While it was quite confusing at the start, the language used and the general setting, did start to make sense after a while. With virtual ‘families’ living in the walls of your house, society eats up the words and news that is delivered to them. Little do they know it was just a pretence to get them all doing and thinking the same thing. And the only people that see this for what it really is, are the few outcasts that haven’t already been killed. The main protagonist, Guy Montag, being among them. The only thing that makes him different, is that he is a fireman, doing the exact job that all of them hate. Once he meets one particular person, and sees one particular thing, Montag realises that he is doing the wrong thing, and Fahrenheit 451 is about his struggle to understand society and let other people understand what is really happening.

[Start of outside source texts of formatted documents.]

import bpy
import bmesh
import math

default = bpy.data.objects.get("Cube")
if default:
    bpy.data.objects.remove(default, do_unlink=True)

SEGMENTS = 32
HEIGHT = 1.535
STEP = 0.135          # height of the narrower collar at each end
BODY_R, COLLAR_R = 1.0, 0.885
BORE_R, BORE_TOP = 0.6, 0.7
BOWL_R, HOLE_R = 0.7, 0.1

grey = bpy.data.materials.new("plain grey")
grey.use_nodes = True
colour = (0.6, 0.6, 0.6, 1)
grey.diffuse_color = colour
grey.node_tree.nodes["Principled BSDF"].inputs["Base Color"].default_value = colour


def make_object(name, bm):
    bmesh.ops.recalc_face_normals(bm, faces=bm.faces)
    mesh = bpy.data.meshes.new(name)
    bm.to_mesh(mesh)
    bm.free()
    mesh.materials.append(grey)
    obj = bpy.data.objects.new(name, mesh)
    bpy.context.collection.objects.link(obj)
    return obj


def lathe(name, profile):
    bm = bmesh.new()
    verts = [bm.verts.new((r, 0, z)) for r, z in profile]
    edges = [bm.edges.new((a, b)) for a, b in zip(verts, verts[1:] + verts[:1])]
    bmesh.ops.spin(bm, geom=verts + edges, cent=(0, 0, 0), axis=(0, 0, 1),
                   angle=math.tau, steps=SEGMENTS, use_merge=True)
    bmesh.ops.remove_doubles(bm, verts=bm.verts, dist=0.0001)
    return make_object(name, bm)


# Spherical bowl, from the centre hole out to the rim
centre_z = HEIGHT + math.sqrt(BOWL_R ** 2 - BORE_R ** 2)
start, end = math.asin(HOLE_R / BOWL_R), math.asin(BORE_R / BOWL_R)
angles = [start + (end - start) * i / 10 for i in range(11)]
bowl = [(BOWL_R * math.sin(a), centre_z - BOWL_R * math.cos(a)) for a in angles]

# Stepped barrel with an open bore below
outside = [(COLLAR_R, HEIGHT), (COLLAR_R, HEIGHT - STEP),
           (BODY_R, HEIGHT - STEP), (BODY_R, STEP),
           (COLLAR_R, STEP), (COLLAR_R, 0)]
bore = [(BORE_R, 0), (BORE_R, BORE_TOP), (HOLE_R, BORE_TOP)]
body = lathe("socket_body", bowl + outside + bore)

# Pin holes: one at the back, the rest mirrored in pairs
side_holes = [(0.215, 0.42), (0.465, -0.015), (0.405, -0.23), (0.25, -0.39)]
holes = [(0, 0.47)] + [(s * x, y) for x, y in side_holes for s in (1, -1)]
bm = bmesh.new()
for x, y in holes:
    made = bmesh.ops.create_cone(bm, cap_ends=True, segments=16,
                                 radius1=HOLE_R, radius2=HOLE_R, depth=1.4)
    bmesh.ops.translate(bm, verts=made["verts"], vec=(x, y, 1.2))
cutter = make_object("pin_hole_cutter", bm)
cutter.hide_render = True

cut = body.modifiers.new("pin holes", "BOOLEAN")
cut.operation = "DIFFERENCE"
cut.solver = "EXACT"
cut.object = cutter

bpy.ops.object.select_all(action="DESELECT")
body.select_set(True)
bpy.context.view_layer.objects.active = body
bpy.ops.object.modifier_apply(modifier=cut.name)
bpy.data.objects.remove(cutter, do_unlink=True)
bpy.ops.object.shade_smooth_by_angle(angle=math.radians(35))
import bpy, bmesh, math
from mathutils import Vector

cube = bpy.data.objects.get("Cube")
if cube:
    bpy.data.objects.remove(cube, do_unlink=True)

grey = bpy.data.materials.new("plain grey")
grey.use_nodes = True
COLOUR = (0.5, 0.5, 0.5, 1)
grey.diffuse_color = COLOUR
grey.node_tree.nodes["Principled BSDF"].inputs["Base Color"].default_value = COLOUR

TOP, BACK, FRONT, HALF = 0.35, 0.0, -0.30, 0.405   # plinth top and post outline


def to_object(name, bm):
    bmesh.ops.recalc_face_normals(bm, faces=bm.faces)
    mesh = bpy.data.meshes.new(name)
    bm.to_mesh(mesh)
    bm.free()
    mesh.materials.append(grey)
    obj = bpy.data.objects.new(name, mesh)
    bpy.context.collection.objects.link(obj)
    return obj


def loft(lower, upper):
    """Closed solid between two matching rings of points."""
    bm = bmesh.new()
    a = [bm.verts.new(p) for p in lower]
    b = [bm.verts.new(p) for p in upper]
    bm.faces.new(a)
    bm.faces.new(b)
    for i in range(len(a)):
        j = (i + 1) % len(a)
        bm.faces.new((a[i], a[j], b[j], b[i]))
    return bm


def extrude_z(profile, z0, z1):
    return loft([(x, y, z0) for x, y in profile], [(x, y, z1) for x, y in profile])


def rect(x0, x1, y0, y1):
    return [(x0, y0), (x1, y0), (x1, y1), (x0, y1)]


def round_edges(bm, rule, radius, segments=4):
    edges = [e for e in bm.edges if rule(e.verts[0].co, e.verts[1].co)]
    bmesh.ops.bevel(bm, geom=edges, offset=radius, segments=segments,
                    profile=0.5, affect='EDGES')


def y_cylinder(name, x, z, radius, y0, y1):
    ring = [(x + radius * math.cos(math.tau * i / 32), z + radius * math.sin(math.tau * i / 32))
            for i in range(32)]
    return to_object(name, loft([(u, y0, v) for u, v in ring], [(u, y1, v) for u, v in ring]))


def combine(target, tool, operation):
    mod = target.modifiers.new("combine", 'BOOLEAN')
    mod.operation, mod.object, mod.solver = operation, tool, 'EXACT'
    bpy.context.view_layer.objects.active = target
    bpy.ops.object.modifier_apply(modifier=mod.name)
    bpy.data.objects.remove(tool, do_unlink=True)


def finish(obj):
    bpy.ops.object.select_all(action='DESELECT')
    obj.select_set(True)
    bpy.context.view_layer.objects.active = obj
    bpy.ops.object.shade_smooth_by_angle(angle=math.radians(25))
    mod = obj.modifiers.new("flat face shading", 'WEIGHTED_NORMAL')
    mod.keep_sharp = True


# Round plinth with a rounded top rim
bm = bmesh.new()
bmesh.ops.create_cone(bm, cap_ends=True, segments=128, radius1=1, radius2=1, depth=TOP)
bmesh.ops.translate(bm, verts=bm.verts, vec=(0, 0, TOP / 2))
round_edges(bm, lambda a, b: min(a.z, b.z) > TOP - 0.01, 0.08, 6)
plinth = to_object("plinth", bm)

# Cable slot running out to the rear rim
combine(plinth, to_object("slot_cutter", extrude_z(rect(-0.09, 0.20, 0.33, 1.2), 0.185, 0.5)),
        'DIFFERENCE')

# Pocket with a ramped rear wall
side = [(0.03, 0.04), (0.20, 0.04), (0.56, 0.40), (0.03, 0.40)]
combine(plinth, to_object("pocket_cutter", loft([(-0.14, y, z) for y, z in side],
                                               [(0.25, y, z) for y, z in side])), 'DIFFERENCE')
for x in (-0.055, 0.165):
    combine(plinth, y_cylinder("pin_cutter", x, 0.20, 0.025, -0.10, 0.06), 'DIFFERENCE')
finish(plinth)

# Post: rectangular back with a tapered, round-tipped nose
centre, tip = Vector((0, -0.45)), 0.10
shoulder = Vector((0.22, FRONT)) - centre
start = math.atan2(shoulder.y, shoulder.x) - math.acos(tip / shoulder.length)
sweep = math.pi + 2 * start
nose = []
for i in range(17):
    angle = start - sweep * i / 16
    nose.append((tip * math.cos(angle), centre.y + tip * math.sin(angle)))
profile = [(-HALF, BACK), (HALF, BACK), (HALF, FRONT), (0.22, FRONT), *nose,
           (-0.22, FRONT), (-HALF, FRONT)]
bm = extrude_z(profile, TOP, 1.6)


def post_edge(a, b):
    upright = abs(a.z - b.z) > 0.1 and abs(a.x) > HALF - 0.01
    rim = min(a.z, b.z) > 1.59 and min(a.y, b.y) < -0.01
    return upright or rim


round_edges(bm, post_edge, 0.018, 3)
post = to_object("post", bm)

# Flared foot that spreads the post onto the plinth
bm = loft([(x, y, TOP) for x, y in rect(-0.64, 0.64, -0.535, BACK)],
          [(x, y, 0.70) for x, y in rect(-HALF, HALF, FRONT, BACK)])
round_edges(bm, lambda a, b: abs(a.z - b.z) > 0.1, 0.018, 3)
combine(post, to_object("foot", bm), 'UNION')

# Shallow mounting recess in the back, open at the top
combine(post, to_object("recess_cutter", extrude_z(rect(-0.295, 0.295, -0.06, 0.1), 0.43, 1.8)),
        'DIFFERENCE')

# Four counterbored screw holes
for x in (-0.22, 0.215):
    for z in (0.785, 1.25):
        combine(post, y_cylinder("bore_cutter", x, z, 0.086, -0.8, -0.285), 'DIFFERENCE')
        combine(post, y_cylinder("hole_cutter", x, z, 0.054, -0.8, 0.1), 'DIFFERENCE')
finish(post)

It is a very interesting book, with a very interesting take on the future of society. The scary thing is, with all the new technology of late, it very nearly could become true. We are starting to rely very heavily on technology, just as the characters in this book do, and if it is taken away from us, we find we can’t function, just as they do as well.
It’s the same with computers becoming ‘smarter’ or more ‘independent’. The earplugs in everyone’s ears in the novel, deliver messages and news to everyone in the city, putting words and thoughts in their mouths and heads, and this doesn’t actually sound too far from the future.
“We need not to be let alone. We need to be really bothered once in a while. How long is it since you were really bothered? About something important, about something real?”
― Ray Bradbury, Fahrenheit 451
So, while I don’t think I can say that I enjoyed reading it, it certainly wasn’t a bad book, and it really made me think. It is definitely an amazing book, and very well written, with some very important messages.
Why should you read it: I think everyone should read this book, just because it is an important classic that carries a big message behind its words. But, if you’re not one for metaphors, or a dystopian setting, this probably isn’t the most enjoyable book for you.
Rating: I don’t actually think I can rate this one, just because it was so interesting and strange. While I didn’t exactly enjoy it, I don’t think it deserves a low rating, because it is amazingly written and thought out. For a classic, I think I’d have to give it 5 stars, even if I probably wouldn’t read it agin.